South African President Cyril Ramaphosa speaks during the Brics Business Summit on August 22, 2023 in Johannesburg, South Africa. (Photo by Per-Anders Pettersson/Getty Images)


BRICS group invites six new members and ‘choice of these countries is far from insignificant’


The BRICS alliance of Brazil, Russia, India, China and South Africa has invited Argentina, Egypt, Ethiopia, Iran, Saudi Arabia and the United Arab Emirates to join. The six countries are set to become full members of BRICS from January 1, 2024.

The announcement on August 24 came after two days of talks at a summit in Johannesburg involving Brazilian President Luiz Inácio Lula da Silva, Indian Prime Minister Narendra Modi, Chinese President Xi Jinping and South African President Cyril Ramaphosa. Russian President Vladimir Putin attended virtually as an International Criminal Court arrest warrant has been issued against him over the war in Ukraine.

Ramaphosa said on X, formerly Twitter, that the five current members have reached an agreement on the guiding principles, standards, criteria and procedures of the BRICS expansion process.

Brussels Signal contacted geopolitics professor Xavier Aurégan at Université Catholique de Lille, France, for more insight on the expansion.

Aurégan said, with Xi Jinping and Putin wanting “to create counterbalances to the West, both politically and economically and financially”, he saw echoes of the Bandung Conference in 1955.

“BRICS+6 also incorporates the cultural factor, namely an anti-Western thought and/or practice,” he said.

The professor noted the financial aspect of the alliance had generally been “a failure” but said the Chinese and Russians were pushing forward on this front and he expects them to invest in infrastructure projects with the entry of the new members. He added that he felt it had become “a key element in the BRICS+6 narrative”.

“The choice of these countries is far from insignificant, with representatives from several countries and continents that were once considered part of the Third World, now in transition or emerging,” Aurégan said.

“One can also note the effort made to bring together Shiite and Sunni [Iran and Saudi Arabia], as well as two African subregional powers [Egypt and Ethiopia] in which China, in particular, has strategic interests.

“While the impact of BRICS has been weak until today, this expansion, followed by others, is first and foremost a Chinese diplomatic victory [over India and Brazil, which were not very willing to expand], and potentially the step allowing the ’emerging/developing world’ to have more weight in international relations,” he said.

“Like in 1955, China aims to lead this group, a leadership it already holds elsewhere.”

Aurégnan concluded: “Thus, one can see an attempt to rally governments and populations that have not had the opportunity to be represented in the main multinational institutions [except the UN].

“I’m not certain that the primary motivation is the dollar or direct confrontation with Washington, London, or Brussels. However, this laid stone effectively characterises the ‘coming world’ since the 1990s: multipolar, partially decolonised, in which China, especially, has a key role to play.”

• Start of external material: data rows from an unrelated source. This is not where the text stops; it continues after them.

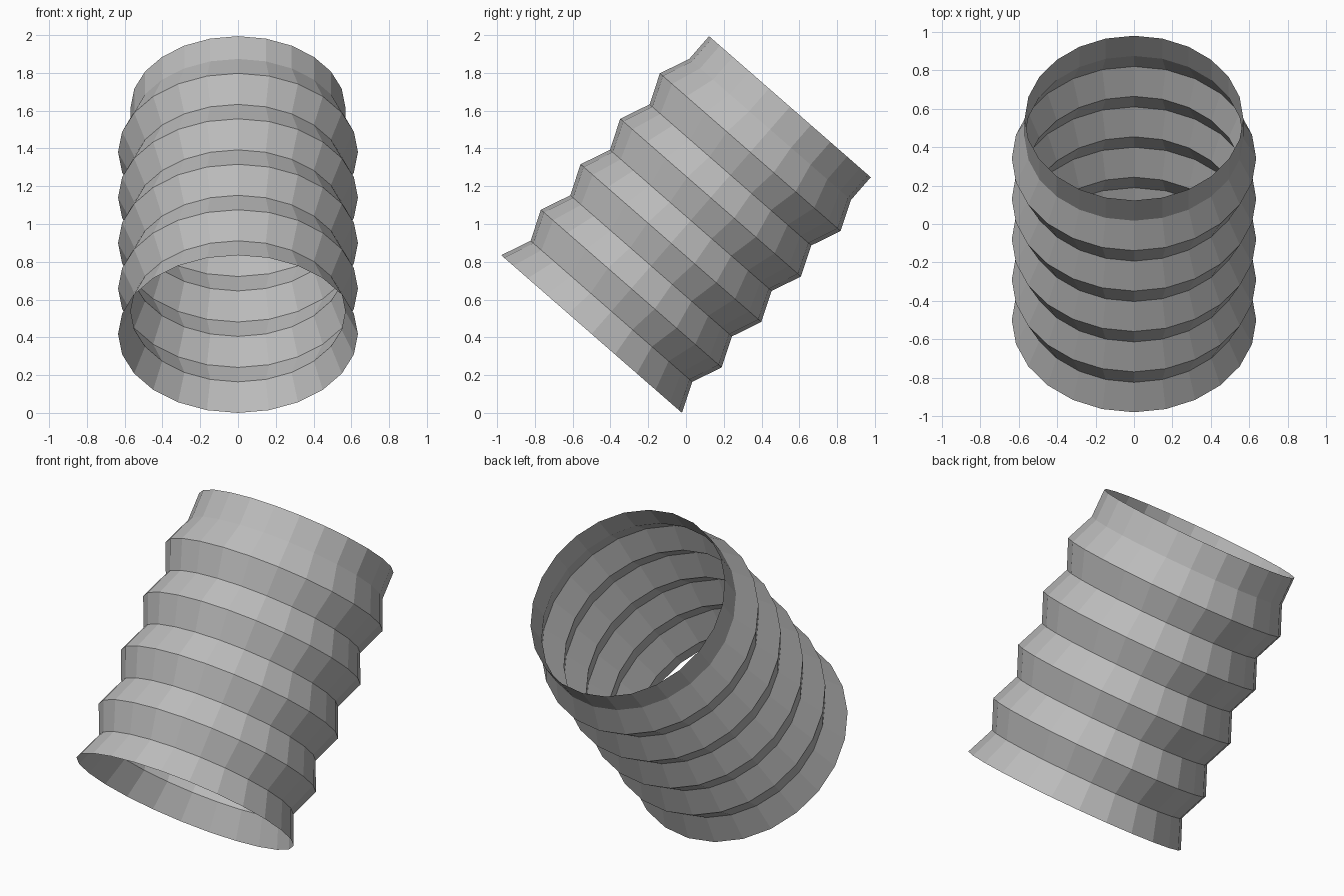
import bpy
import bmesh
from math import sin, cos, pi, radians
from mathutils import Matrix, Vector

SIDES = 24
PITCH = 0.1597            # axial distance between a ridge and the next groove
RIDGE, GROOVE = 0.635, 0.568
TILT = radians(-41.1)

cube = bpy.data.objects.get("Cube")
if cube:
    bpy.data.objects.remove(cube, do_unlink=True)

# Plain grey material
grey = bpy.data.materials.new("plain grey")
grey.use_nodes = True
colour = (0.5, 0.5, 0.5, 1)
grey.diffuse_color = colour
grey.node_tree.nodes["Principled BSDF"].inputs["Base Color"].default_value = colour

# Zigzag profile: ridges and grooves alternate, then a straight collar
radii = [RIDGE, GROOVE] * 5 + [GROOVE]

# Open bellows tube made of stacked rings
bm = bmesh.new()
rings = []
for level, radius in enumerate(radii):
    rings.append([bm.verts.new((radius * cos(2 * pi * i / SIDES),
                                radius * sin(2 * pi * i / SIDES),
                                level * PITCH)) for i in range(SIDES)])
for low, high in zip(rings, rings[1:]):
    for i in range(SIDES):
        j = (i + 1) % SIDES
        bm.faces.new((low[i], low[j], high[j], high[i]))

# Lean the tube backwards, then centre it and rest it on the ground
bm.transform(Matrix.Rotation(TILT, 4, 'X'))
ys = [v.co.y for v in bm.verts]
lowest = min(v.co.z for v in bm.verts)
bmesh.ops.translate(bm, verts=bm.verts,
                    vec=Vector((0, -(min(ys) + max(ys)) / 2, -lowest)))

mesh = bpy.data.meshes.new("bellows_tube")
bm.to_mesh(mesh)
bm.free()
mesh.materials.append(grey)
tube = bpy.data.objects.new("bellows_tube", mesh)
bpy.context.collection.objects.link(tube)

Xi Jinping, on just his second trip abroad this year, said expanding the bloc would “pool our strength and pool our wisdom to make global governance more just and equitable”.

Due to the expansion, Saudi Arabia, the world’s largest exporter of crude oil, is now in the same economic bloc as China, the globe’s largest oil importer.

During the summit, Modi expressed his support to admit new members and conveyed his approval for advancing the process through mutual agreement. He said that adding new members will strengthen the group and add weight to its international efforts. This step, he said, will enhance nations’ faith in a multi-polar world order.

BRICS is an international economic coalition of emerging markets. Brazil, Russia, India, and China are among the world’s 10 largest countries by population, area and GDP, and the latter three are widely considered to be current or emerging superpowers. They are often seen as competing with the West.

The unorthodox composition of the coalition, with India and China, but soon Saudi Arabia and Iran in the same bloc, leads some to doubt the effectiveness and capabilities of the expanding BRICS alliance.

No new members have been admitted since South Africa in 2010.

The initial intention of the BRICS group was to enhance investment prospects. Since 2009, it has evolved into a more unified geopolitical alliance, with BRICS governments now convening regularly at official summits and collaborating on multilateral policies. Interactions between the nations are primarily guided by principles of non-interference, equality and mutual advantage.